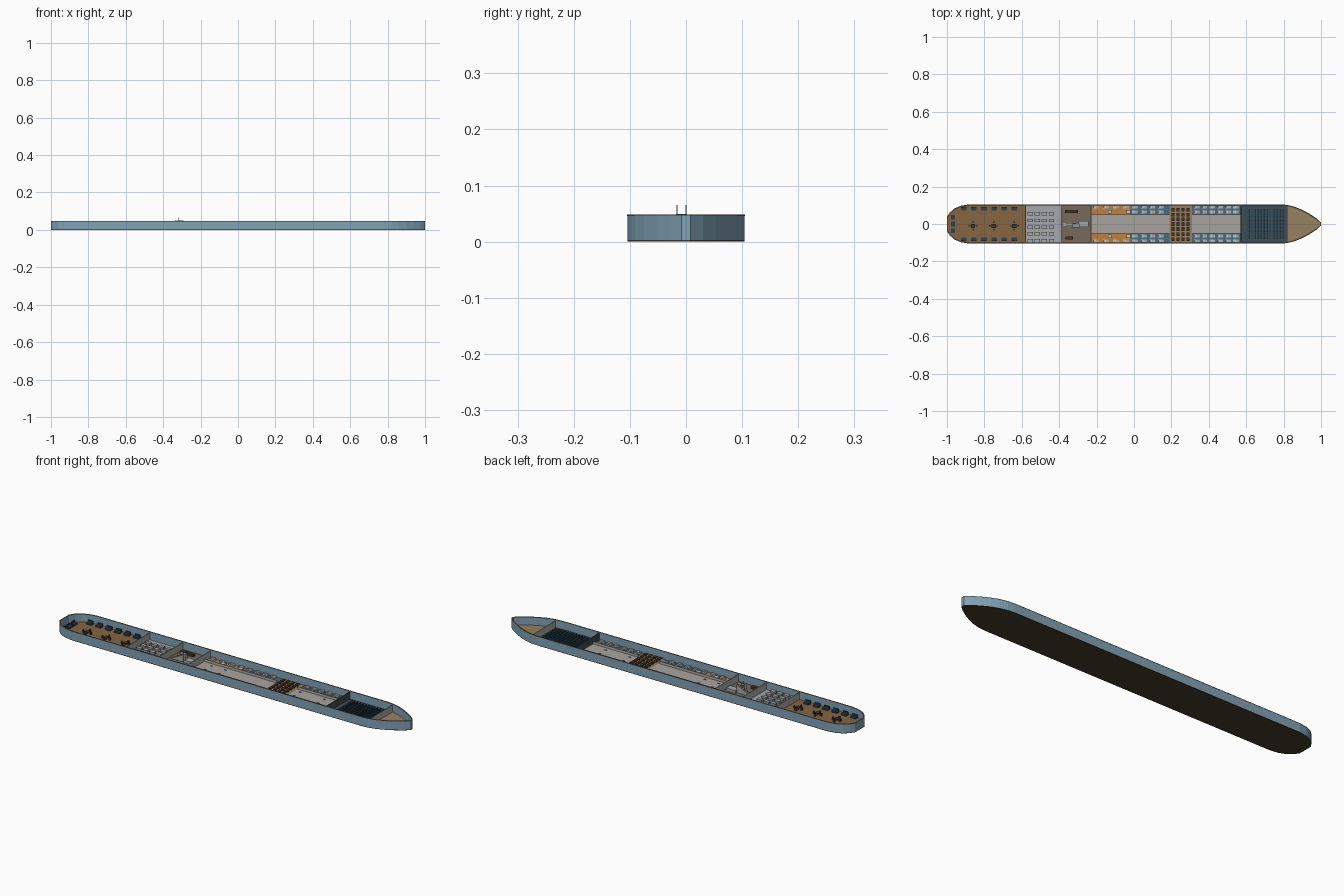
import bpy, bmesh

if "Cube" in bpy.data.objects:
    bpy.data.objects.remove(bpy.data.objects["Cube"])

H, FL = 0.048, 0.006   # hull top, floor level


def material(name, rgb):
    m = bpy.data.materials.new(name)
    m.diffuse_color = (*rgb, 1)
    m.use_nodes = True
    m.node_tree.nodes["Principled BSDF"].inputs["Base Color"].default_value = m.diffuse_color
    return m


M = {n: material(n, c) for n, c in {
    "hull_blue": (0.22, 0.36, 0.46), "keel_brown": (0.06, 0.045, 0.025), "rim_brown": (0.20, 0.16, 0.13),
    "lounge_wood": (0.24, 0.13, 0.055), "tile_grey": (0.38, 0.40, 0.42), "lobby_taupe": (0.19, 0.14, 0.11),
    "orange": (0.50, 0.22, 0.05), "blue_carpet": (0.07, 0.15, 0.22), "corridor": (0.40, 0.37, 0.34),
    "brown_floor": (0.15, 0.08, 0.04), "theatre": (0.05, 0.075, 0.09), "tan": (0.31, 0.22, 0.12),
    "wall": (0.42, 0.42, 0.40), "white": (0.75, 0.75, 0.73), "steel": (0.30, 0.32, 0.34),
    "navy": (0.02, 0.06, 0.09), "dark_wood": (0.07, 0.035, 0.018)}.items()}

# half outline of the ship, stern to bow
HALF = [(-1, 0.038), (-0.985, 0.06), (-0.96, 0.082), (-0.925, 0.097), (-0.88, 0.104), (0.78, 0.104),
        (0.82, 0.101), (0.86, 0.091), (0.90, 0.075), (0.94, 0.053), (0.975, 0.03), (1, 0.008)]


def half_width(x):
    for (x0, y0), (x1, y1) in zip(HALF, HALF[1:]):
        if x0 <= x <= x1:
            return y0 + (y1 - y0) * (x - x0) / (x1 - x0)
    return 0


def finish(bm, name, mat):
    bmesh.ops.recalc_face_normals(bm, faces=bm.faces)
    me = bpy.data.meshes.new(name)
    bm.to_mesh(me)
    bm.free()
    me.materials.append(M[mat])
    ob = bpy.data.objects.new(name, me)
    bpy.context.collection.objects.link(ob)
    return ob


def slab(name, x0, x1, z0, z1, mat, inset=0.0):
    """Floor plate following the ship outline between two stations."""
    pts = [(x0, half_width(x0))] + [p for p in HALF if x0 < p[0] < x1] + [(x1, half_width(x1))]
    pts = [(x, max(y - inset, 0.003)) for x, y in pts]
    loop = pts + [(x, -y) for x, y in reversed(pts)]
    bm = bmesh.new()
    f = bm.faces.new([bm.verts.new((x, y, z0)) for x, y in loop])
    ext = bmesh.ops.extrude_face_region(bm, geom=[f])["geom"]
    bmesh.ops.translate(bm, vec=(0, 0, z1 - z0), verts=[v for v in ext if isinstance(v, bmesh.types.BMVert)])
    return finish(bm, name, mat)


def ring(name, z0, z1, out, inn, mat):
    """Closed wall band around the outline."""
    loop = HALF + [(x, -y) for x, y in reversed(HALF)]
    bm = bmesh.new()
    rows = []
    for off, z in ((out, z0), (out, z1), (-inn, z1), (-inn, z0)):
        k = 1 + off
        rows.append([bm.verts.new((x * k if off < 0 else x,
                                   y + (off if y > 0 else -off) if abs(y) > 0.02 else y, z)) for x, y in loop])
    n = len(loop)
    for a in range(4):
        for i in range(n):
            b, j = (a + 1) % 4, (i + 1) % n
            bm.faces.new((rows[a][i], rows[a][j], rows[b][j], rows[b][i]))
    return finish(bm, name, mat)


def boxes(name, items, mat):
    """One object from boxes given as (cx, cy, z0, sx, sy, sz)."""
    bm = bmesh.new()
    for cx, cy, z0, sx, sy, sz in items:
        vs = bmesh.ops.create_cube(bm, size=1)["verts"]
        bmesh.ops.scale(bm, vec=(sx, sy, sz), verts=vs)
        bmesh.ops.translate(bm, vec=(cx, cy, z0 + sz / 2), verts=vs)
    return finish(bm, name, mat)


# hull shell
slab("keel_plate", -1, 1, 0, 0.003, "keel_brown")
ring("hull_wall", 0.002, H - 0.002, 0, 0.003, "hull_blue")
ring("top_rim", H - 0.002, H, 0.001, 0.004, "rim_brown")

# floor zones
for name, a, b, mat in (("lounge_floor", -0.997, -0.58, "lounge_wood"), ("galley_floor", -0.58, -0.39, "tile_grey"),
                        ("lobby_floor", -0.39, -0.23, "lobby_taupe"), ("orange_cabin_floor", -0.23, -0.02, "orange"),
                        ("aft_cabin_floor", -0.02, 0.19, "blue_carpet"), ("dining_floor", 0.19, 0.31, "tan"),
                        ("fore_cabin_floor", 0.31, 0.57, "blue_carpet"), ("theatre_floor", 0.57, 0.82, "theatre"),
                        ("bow_floor", 0.82, 0.997, "tan")):
    slab(name, a, b, 0.0025, FL, mat, 0.001)
boxes("corridor_floor", [(-0.02, 0, FL, 0.42, 0.096, 0.001), (0.44, 0, FL, 0.26, 0.096, 0.001)], "corridor")

# bulkheads across the ship and low corridor walls
boxes("bulkheads", [(x, 0, FL, 0.003, 2 * half_width(x) - 0.004, 0.036) for x in (-0.58, -0.39, -0.23, 0.82)], "wall")
boxes("theatre_bulkhead", [(0.572, 0, FL, 0.005, 0.204, 0.036)], "theatre")
boxes("corridor_walls", [(c, s * 0.049, FL, l, 0.002, 0.014)
                         for s in (-1, 1) for c, l in ((-0.02, 0.42), (0.44, 0.26))], "wall")
boxes("corridor_signs", [(x, s * 0.025, FL, 0.012, 0.003, 0.004)
                         for s in (-1, 1) for x in (-0.17, -0.09, 0.34, 0.48)], "steel")

# lounge: sofas along the sides and stern, tables with four chairs
sofas = [(-0.91 + i * 0.054, s) for i in range(6) for s in (-1, 1)]
seat, back = [], []
for x, s in sofas:
    seat.append((x, s * 0.08, FL, 0.03, 0.016, 0.008))
    back.append((x, s * 0.09, FL, 0.03, 0.004, 0.016))
for y in (0.036, 0, -0.036):
    seat.append((-0.965, y, FL, 0.016, 0.026, 0.008))
    back.append((-0.975, y, FL, 0.004, 0.026, 0.016))
boxes("sofa_seats", seat, "navy")
boxes("sofa_backs", back, "navy")
tops, chairs = [], []
for x in (-0.86, -0.75, -0.64):
    tops += [(x, -0.01, FL + 0.010, 0.022, 0.022, 0.002), (x, -0.01, FL, 0.005, 0.005, 0.010)]
    for dx, dy in ((1, 0), (-1, 0), (0, 1), (0, -1)):
        cx, cy = x + dx * 0.019, -0.01 + dy * 0.019
        chairs += [(cx, cy, FL, 0.009, 0.009, 0.007),
                   (cx + dx * 0.004, cy + dy * 0.004, FL, 0.002 if dx else 0.009, 0.002 if dy else 0.009, 0.014)]
boxes("lounge_tables", tops, "dark_wood")
boxes("lounge_chairs", chairs, "navy")

# galley counters in a grid
grid = [(-0.555 + i * 0.038, 0.055 - j * 0.036) for i in range(4) for j in range(5)]
boxes("galley_counters", [(x, y, FL, 0.027, 0.016, 0.010) for x, y in grid], "steel")
boxes("galley_worktops", [(x, y, FL + 0.010, 0.029, 0.018, 0.0015) for x, y in grid], "tile_grey")

# lobby: stair with railings, reception counters
boxes("stair_steps", [(-0.372 + i * 0.009, -0.003, FL, 0.009, 0.018, 0.004 + i * 0.0045) for i in range(9)], "wall")
boxes("stair_landing", [(-0.27, 0, FL, 0.055, 0.034, 0.014)], "tile_grey")
boxes("stair_top", [(-0.31, -0.008, H - 0.001, 0.035, 0.02, 0.002)], "steel")
boxes("stair_posts", [(x, y, FL, 0.0015, 0.0015, z - FL) for y in (-0.016, 0)
                      for x, z in ((-0.335, 0.052), (-0.32, 0.065), (-0.305, 0.056))], "steel")
boxes("reception_counters", [(-0.335, 0.068, FL, 0.07, 0.016, 0.012),
                             (-0.345, -0.076, FL, 0.04, 0.016, 0.012)], "dark_wood")

# cabins: beds, pillows and lockers mirrored on both sides
beds, pillows, blankets = [], [], []
cabins = [(-0.205 + i * 0.054, False) for i in range(4)] + \
         [(0.005 + i * 0.046, True) for i in range(4)] + [(0.335 + i * 0.042, True) for i in range(6)]
for x, double in cabins:
    for s in (-1, 1):
        for y in ((0.09, 0.064) if double else (0.09,)):
            beds.append((x, s * y, FL, 0.029, 0.014, 0.007))
            pillows.append((x - 0.01, s * y, FL + 0.007, 0.007, 0.011, 0.002))
            blankets.append((x + 0.006, s * y, FL + 0.007, 0.012, 0.0145, 0.001))
boxes("cabin_beds", beds, "white")
boxes("cabin_pillows", pillows, "tile_grey")
boxes("cabin_blankets", blankets, "tile_grey")
boxes("cabin_lockers", [(x, s * 0.065, FL, 0.02, 0.02, 0.012) for s in (-1, 1) for x in (-0.13, -0.03)], "white")

# dining tables and benches
rows = [(0.208 + i * 0.027, y) for i in range(4) for y in (-0.082, -0.055, 0.025, 0.05, 0.076, -0.027, 0)]
boxes("dining_tables", [(x, y, FL + 0.009, 0.017, 0.02, 0.002) for x, y in rows], "dark_wood")
boxes("dining_table_legs", [(x, y, FL, 0.005, 0.005, 0.009) for x, y in rows], "dark_wood")

# theatre: stage and rows of seats
boxes("theatre_stage", [(0.587, 0, FL, 0.022, 0.18, 0.004)], "theatre")
spots = [(0.612 + i * 0.0165, -0.075 + j * 0.0125) for i in range(12) for j in range(13)]
boxes("theatre_seats", [(x, y, FL, 0.008, 0.010, 0.005) for x, y in spots], "navy")
boxes("theatre_seat_backs", [(x + 0.005, y, FL, 0.002, 0.010, 0.011) for x, y in spots], "navy")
_ _ _ _ _ _ _
-- Exercise directions --
Please work out how many lines of the records contain "grid" and give only that number.

-- Exercise result --
4